*Task requirements*
Lines to restate from the data below: from the one containing "back = [[(x" to the one containing "bmesh.ops.rotate(bm, verts=[v for", both included. Give them again exactly, and only them.

*Data for the task*

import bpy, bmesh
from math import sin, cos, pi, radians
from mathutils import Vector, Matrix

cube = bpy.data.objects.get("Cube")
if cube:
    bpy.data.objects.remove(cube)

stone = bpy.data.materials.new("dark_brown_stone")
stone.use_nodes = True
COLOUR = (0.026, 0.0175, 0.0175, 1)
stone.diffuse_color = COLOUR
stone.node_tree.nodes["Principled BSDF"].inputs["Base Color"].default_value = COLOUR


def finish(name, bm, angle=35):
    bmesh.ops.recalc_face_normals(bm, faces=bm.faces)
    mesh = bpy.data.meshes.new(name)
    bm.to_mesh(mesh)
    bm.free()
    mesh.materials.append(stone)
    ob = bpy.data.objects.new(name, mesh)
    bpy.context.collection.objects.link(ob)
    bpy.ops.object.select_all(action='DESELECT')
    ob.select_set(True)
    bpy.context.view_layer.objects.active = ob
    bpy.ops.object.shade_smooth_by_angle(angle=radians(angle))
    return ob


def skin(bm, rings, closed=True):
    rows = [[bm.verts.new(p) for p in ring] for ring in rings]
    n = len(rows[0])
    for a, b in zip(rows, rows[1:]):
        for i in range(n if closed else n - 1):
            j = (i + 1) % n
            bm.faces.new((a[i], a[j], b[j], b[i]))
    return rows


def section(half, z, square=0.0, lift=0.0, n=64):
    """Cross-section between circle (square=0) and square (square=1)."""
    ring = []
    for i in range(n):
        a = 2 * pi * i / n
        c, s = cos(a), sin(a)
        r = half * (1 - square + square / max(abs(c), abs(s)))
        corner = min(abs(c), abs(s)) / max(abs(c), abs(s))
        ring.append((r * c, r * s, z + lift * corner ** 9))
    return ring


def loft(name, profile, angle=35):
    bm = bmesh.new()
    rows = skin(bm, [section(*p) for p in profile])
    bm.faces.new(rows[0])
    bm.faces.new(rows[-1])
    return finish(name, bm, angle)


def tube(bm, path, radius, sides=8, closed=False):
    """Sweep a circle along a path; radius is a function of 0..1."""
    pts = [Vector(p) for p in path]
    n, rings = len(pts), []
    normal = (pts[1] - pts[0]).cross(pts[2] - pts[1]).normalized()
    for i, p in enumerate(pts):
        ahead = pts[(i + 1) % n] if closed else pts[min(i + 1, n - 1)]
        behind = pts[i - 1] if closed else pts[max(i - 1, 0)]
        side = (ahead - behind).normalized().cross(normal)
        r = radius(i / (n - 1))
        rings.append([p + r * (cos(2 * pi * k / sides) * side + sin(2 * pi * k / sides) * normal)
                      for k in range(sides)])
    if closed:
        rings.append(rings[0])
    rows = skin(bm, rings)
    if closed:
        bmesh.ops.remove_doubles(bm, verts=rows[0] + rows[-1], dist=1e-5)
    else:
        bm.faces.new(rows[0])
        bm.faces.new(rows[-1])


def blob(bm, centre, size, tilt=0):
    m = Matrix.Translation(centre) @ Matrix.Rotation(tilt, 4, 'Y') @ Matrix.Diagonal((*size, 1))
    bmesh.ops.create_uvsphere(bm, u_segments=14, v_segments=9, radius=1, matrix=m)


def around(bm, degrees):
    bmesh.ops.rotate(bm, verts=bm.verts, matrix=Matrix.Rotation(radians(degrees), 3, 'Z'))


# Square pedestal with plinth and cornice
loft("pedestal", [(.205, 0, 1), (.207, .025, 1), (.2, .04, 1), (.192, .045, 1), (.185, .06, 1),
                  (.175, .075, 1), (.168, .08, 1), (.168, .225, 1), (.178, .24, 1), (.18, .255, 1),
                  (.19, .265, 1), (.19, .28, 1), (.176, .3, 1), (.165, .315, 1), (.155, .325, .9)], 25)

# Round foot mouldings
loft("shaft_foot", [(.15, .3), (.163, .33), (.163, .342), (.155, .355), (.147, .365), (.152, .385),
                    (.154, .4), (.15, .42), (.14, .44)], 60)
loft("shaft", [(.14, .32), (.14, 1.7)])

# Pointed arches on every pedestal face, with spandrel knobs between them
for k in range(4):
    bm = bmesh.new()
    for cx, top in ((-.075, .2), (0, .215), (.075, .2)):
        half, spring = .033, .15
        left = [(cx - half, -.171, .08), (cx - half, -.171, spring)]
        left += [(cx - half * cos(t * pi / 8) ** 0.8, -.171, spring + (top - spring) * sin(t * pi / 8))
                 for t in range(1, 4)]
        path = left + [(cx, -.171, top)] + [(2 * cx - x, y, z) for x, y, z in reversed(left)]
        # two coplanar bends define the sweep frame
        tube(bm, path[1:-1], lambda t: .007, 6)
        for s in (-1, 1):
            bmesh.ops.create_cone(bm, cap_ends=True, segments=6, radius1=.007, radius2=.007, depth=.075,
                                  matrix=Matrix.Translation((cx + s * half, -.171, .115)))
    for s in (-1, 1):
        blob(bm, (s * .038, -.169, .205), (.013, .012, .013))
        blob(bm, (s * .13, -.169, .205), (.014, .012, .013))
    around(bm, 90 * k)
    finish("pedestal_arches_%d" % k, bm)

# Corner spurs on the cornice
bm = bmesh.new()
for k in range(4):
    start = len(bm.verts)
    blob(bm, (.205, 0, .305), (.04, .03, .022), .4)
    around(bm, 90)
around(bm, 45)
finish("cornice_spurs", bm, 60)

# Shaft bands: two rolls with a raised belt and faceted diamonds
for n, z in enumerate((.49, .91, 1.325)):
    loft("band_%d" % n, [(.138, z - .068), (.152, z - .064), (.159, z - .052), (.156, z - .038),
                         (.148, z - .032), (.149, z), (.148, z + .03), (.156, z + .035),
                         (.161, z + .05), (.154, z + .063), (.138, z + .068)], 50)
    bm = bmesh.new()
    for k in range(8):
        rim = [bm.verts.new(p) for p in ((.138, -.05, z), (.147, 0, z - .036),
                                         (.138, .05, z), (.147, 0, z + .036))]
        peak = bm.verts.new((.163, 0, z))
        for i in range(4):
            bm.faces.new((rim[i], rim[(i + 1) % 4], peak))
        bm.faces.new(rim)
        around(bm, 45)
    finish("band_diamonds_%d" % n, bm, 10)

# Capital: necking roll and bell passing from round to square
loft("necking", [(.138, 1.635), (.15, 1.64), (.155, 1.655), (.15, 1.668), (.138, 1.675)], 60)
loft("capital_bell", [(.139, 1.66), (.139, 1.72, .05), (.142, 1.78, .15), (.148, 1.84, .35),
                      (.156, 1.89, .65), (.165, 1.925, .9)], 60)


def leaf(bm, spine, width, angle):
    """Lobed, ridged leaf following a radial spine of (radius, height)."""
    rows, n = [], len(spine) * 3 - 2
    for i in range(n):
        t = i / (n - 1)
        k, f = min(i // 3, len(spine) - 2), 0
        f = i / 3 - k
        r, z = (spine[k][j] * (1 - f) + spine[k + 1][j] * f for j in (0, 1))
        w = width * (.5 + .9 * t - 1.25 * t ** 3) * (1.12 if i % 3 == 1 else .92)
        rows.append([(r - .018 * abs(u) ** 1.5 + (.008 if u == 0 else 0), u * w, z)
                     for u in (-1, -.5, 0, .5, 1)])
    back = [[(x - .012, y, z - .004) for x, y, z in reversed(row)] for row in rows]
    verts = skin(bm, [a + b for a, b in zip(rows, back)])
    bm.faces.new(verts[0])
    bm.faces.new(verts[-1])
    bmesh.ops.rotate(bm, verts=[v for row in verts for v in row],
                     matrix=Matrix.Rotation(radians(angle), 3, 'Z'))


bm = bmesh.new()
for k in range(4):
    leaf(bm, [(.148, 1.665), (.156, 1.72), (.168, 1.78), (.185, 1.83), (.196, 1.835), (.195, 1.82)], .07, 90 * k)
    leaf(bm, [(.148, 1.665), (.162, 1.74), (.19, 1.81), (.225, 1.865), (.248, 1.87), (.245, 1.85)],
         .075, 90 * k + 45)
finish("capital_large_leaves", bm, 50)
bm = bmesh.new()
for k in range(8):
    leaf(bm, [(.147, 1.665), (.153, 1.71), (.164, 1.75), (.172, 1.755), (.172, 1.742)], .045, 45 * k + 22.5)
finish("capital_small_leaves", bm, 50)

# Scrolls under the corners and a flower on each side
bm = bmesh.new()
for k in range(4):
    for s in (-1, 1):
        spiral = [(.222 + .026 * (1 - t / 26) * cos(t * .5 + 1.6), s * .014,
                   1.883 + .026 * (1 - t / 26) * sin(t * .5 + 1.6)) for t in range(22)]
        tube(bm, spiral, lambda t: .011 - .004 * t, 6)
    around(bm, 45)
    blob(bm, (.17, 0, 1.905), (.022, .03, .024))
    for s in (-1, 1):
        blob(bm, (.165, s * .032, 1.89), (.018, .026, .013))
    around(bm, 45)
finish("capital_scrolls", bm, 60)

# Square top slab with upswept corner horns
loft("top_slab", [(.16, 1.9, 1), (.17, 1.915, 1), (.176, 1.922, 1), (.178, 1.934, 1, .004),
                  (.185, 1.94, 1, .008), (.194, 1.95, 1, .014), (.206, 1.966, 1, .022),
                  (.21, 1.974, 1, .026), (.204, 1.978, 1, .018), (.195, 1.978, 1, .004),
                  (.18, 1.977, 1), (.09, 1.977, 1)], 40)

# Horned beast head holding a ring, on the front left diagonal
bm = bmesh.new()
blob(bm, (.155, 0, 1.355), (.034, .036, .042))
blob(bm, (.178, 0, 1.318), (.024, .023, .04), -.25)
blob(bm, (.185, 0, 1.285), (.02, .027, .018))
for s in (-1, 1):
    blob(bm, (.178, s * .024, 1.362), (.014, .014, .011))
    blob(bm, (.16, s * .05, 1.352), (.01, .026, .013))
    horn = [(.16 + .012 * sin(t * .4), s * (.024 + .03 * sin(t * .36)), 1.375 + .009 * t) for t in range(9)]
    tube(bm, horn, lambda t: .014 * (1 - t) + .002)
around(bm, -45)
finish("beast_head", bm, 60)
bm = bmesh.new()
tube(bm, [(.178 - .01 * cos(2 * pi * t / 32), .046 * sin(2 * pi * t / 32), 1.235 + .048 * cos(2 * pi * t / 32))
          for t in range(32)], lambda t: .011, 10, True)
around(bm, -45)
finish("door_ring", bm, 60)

*Exercise output*
    back = [[(x - .012, y, z - .004) for x, y, z in reversed(row)] for row in rows]
    verts = skin(bm, [a + b for a, b in zip(rows, back)])
    bm.faces.new(verts[0])
    bm.faces.new(verts[-1])
    bmesh.ops.rotate(bm, verts=[v for row in verts for v in row],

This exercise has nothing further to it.